First, the peace process must protect constitutional human rights for all of Afghanistan’s population, including, critically, women and minorities. We know that societies that oppress and treat women as less than equal under the law tend to be more unstable, less respectful of the rule of law more broadly and the democratic norms that promote global stability.
Secretary Pompeo alarmingly stated in an SFRC hearing last month that he ‘hoped’ that ‘the women of Afghanistan will demand of their leadership’ a seat at the negotiating table.
As if that’s all it takes.
As if the women of Afghanistan hadn’t thought of that before.
As if we were not a factor that could effectuate a better outcome.
Senator Shaheen, who raised the issue, is exactly right in clearly calling for U.S. leadership in support of Afghan women in the peace process. We are not bystanders here, Mr. Ambassador. The United States needs to be present and play a role in defending these rights.
Second, the peace process must incorporate the views of different ethnicities and political factions across the country. The U.S. must insist on an intra-Afghan dialogue and actively participate in helping to shape the terms of those negotiations. After being such an enormous factor in the course of Afghanistan over the past 18 years, it is not fair, nor realistic to expect Afghan political leaders to settle these differences without us at the intra-Afghan table and without the leverage afforded by U.S. troops.
Third, Europe needs to be at the table. So many European countries have served, sacrificed and died in Afghanistan. We cannot exclude Europe from actively participating in the negotiating process and then expect it to fund post-reconciliation development efforts.
Over the course of your tenure, some curious reports have emerged with respect to the process that I hope you can address.
First, you have claimed progress in securing counter terrorism guarantees. This is perhaps the most critical component of a very complex peace deal. Count me, though, as very skeptical that the Taliban is committed to opposing terrorist groups.

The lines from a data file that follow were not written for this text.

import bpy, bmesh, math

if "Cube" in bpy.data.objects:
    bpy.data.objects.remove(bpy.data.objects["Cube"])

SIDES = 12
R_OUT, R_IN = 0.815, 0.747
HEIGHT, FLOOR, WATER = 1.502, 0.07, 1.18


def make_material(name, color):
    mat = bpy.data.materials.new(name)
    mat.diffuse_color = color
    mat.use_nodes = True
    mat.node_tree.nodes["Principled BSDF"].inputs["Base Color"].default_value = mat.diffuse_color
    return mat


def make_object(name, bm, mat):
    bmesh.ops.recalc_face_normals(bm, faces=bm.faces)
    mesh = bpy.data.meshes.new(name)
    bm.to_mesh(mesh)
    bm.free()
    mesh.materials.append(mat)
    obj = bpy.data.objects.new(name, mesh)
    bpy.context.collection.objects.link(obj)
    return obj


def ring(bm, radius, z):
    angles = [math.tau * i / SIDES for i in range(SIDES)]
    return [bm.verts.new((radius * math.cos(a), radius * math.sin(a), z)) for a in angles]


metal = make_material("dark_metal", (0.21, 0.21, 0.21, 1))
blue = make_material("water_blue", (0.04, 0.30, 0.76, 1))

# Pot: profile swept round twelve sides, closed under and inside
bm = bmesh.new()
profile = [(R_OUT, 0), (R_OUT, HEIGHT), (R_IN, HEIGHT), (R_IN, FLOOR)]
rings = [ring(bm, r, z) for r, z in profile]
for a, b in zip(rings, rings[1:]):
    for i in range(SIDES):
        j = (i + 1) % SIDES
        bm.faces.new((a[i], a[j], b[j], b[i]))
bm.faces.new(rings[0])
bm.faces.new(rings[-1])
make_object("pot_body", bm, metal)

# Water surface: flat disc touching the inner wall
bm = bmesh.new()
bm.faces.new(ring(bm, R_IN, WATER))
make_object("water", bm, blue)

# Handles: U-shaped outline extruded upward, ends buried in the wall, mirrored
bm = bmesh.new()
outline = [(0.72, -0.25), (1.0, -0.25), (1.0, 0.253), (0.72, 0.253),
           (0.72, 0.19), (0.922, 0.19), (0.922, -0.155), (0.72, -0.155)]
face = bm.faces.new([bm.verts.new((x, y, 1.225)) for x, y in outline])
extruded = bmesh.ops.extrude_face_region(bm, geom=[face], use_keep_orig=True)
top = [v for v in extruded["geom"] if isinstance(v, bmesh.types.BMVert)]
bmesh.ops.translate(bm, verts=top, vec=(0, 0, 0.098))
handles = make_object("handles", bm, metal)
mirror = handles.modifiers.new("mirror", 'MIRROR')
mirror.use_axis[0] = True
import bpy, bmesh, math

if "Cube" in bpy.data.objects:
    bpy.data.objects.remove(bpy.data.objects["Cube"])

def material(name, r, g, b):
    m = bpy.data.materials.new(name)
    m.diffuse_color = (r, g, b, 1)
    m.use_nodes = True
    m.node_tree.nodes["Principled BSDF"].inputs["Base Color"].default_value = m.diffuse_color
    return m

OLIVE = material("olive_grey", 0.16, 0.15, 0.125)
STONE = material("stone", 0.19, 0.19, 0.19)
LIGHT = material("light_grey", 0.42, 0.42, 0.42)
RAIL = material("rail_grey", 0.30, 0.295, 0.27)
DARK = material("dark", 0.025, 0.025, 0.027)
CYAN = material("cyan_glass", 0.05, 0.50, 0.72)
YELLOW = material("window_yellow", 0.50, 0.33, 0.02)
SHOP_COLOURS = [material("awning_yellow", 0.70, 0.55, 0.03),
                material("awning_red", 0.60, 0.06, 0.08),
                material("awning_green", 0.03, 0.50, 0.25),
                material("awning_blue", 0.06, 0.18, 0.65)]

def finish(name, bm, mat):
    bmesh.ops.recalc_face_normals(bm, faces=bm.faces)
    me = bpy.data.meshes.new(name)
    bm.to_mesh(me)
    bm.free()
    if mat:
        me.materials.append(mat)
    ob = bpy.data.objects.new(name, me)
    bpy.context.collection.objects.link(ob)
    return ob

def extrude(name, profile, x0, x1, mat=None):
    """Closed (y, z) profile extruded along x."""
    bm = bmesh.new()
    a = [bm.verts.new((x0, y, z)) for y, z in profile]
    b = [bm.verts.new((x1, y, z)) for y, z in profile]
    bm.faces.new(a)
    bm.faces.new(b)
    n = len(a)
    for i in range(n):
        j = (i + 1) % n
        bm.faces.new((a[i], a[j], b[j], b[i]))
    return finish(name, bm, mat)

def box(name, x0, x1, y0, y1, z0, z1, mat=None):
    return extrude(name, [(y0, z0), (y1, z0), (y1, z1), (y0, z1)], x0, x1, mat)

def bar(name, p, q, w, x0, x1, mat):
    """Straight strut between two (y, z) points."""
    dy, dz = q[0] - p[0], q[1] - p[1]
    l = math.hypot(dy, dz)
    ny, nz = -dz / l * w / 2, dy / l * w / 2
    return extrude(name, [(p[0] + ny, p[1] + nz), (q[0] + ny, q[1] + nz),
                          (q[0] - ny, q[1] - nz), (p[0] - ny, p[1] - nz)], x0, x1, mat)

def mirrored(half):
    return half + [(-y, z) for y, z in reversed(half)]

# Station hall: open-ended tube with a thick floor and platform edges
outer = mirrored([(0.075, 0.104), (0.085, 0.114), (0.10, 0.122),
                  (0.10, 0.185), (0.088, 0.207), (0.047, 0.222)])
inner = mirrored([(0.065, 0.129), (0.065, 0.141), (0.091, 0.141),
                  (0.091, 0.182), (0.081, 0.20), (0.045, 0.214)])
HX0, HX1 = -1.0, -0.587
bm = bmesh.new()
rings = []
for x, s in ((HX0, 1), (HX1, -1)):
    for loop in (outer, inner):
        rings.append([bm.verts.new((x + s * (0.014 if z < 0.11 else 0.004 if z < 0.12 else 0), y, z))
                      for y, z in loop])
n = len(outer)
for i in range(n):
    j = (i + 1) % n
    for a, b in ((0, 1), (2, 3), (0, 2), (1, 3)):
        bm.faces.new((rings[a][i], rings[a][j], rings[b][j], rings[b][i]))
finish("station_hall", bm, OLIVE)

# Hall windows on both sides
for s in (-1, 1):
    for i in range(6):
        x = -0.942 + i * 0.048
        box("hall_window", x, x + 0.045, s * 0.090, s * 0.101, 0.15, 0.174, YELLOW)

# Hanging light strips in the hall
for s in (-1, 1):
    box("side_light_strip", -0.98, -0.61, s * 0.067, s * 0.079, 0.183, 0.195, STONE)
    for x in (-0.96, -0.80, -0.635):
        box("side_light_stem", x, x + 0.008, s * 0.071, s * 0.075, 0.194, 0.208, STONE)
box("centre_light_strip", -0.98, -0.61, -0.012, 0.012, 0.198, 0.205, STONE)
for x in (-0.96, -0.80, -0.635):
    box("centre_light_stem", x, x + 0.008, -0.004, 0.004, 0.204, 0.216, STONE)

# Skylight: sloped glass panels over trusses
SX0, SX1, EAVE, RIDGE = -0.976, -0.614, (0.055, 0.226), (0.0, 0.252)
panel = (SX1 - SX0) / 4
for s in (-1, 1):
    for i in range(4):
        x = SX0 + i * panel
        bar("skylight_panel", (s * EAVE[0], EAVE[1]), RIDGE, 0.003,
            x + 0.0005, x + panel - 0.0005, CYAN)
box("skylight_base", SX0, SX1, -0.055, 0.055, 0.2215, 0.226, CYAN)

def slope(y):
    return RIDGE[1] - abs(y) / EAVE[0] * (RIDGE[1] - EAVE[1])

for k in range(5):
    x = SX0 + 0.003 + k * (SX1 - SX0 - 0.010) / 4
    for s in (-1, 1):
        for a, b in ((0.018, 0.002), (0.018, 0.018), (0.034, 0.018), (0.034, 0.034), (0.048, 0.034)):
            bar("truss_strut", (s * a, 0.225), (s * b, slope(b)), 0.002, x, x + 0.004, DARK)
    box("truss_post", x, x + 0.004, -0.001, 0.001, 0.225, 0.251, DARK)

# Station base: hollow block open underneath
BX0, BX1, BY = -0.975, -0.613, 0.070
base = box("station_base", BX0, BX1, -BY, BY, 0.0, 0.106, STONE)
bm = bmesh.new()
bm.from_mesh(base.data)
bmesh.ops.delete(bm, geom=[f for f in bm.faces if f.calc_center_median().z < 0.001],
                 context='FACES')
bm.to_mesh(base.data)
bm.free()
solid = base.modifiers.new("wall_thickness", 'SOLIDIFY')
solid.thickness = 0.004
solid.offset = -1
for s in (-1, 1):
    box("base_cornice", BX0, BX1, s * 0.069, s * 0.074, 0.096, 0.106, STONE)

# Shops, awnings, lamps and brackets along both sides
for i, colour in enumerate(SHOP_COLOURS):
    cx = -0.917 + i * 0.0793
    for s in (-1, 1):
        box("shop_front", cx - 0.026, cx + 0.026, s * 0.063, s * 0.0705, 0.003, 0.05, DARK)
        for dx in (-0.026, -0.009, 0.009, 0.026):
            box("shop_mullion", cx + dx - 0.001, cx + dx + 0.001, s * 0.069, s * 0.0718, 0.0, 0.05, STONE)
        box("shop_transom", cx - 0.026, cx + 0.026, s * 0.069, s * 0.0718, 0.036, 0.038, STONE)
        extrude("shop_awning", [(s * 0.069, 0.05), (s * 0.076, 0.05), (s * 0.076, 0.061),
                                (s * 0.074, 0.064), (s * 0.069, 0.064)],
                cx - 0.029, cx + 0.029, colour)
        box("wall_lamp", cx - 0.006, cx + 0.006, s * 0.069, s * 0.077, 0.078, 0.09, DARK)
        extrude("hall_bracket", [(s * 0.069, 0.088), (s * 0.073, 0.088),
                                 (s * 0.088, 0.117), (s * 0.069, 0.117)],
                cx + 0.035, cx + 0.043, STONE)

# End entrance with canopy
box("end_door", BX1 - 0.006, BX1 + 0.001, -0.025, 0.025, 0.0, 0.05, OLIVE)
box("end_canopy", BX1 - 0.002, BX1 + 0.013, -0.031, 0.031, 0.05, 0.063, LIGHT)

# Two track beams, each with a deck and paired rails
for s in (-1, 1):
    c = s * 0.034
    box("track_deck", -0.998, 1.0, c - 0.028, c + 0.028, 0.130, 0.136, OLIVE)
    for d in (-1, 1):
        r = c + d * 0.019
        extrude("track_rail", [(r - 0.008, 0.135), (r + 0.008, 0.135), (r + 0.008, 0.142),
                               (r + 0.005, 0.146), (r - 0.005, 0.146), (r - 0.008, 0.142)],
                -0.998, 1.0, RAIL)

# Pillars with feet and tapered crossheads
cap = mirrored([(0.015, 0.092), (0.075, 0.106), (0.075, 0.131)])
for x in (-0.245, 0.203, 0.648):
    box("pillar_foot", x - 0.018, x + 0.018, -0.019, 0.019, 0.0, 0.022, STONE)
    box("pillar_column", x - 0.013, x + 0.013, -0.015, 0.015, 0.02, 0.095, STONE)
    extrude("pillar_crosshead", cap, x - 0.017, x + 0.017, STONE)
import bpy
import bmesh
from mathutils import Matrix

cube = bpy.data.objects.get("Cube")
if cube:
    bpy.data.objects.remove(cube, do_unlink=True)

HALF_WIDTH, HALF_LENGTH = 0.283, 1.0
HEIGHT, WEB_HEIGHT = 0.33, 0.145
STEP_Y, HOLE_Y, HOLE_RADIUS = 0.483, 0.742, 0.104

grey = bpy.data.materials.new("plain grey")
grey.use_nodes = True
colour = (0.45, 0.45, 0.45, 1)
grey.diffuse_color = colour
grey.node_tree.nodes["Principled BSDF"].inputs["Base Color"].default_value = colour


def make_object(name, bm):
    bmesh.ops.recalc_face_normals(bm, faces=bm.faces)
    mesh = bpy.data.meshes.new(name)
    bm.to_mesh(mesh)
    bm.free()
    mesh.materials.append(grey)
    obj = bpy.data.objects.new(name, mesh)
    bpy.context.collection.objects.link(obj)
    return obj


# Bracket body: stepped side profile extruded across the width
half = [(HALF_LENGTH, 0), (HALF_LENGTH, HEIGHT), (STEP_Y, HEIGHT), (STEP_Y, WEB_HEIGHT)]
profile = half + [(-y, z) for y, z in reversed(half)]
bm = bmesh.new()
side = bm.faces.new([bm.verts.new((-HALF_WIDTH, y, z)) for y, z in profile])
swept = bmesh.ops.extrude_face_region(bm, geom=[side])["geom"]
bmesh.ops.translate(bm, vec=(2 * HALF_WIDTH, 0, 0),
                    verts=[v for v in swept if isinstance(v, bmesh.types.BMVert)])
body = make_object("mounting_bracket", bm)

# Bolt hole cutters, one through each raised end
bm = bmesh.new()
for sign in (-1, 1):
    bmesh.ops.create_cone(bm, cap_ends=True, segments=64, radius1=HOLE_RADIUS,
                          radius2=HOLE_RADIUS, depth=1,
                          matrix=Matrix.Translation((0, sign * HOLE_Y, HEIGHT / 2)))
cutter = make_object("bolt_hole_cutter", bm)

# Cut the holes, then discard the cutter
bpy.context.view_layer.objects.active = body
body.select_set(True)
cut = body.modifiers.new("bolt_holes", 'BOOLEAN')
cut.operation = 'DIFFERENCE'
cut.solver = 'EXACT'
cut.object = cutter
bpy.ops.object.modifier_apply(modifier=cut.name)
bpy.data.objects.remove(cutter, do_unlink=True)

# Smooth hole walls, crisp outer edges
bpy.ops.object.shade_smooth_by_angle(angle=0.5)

It sees ISIS as a competitor and will fiercely counter its presence in the country. But ISIS is not the only active group there – what about Al Qaeda? What about Lashkar-i-Taiba? The Haqqani Network is part of the Taliban, but will we no longer see it as a terrorist group? And even if the Taliban had the political will to deny safe haven to these groups, is it capable? I am doubtful.
In connection with apparent Taliban counterterrorism commitments, you have reportedly agreed to framework on the withdrawal of U.S. troops, without progress on a ceasefire or on an intra-Afghan dialogue process. Are the Taliban honestly incentivized to negotiate on a ceasefire and intra-Afghan dialogue after having made so much progress on their main goal of U.S. withdrawal? Won’t they just wait us out?
Second, I want to know about the directions given to you by the White House. Many suspect that President Trump is pushing for an accelerated peace deal in order to tout a withdrawal of troops on the campaign trail next year. What deadlines have White House or the State Department set for you?
Third, the State Department seeks to decrease the embassy civilian presence and assistance by 50%. If I’m the Taliban, it looks like the U.S. is planning a significant drawdown in presence no matter what. You know better than anyone that negotiations are all about signaling. And this is a strange signal to be sending at this time.
Ambassador, I want you to be successful. Your success is our country’s success and I realize that this is a very complicated and difficult task. But I am very concerned that you are not being given the necessary time by the President to achieve a sustainable peace. And given that time crunch, these reports on the process itself are concerning. I hope that you can assuage those concerns this morning.”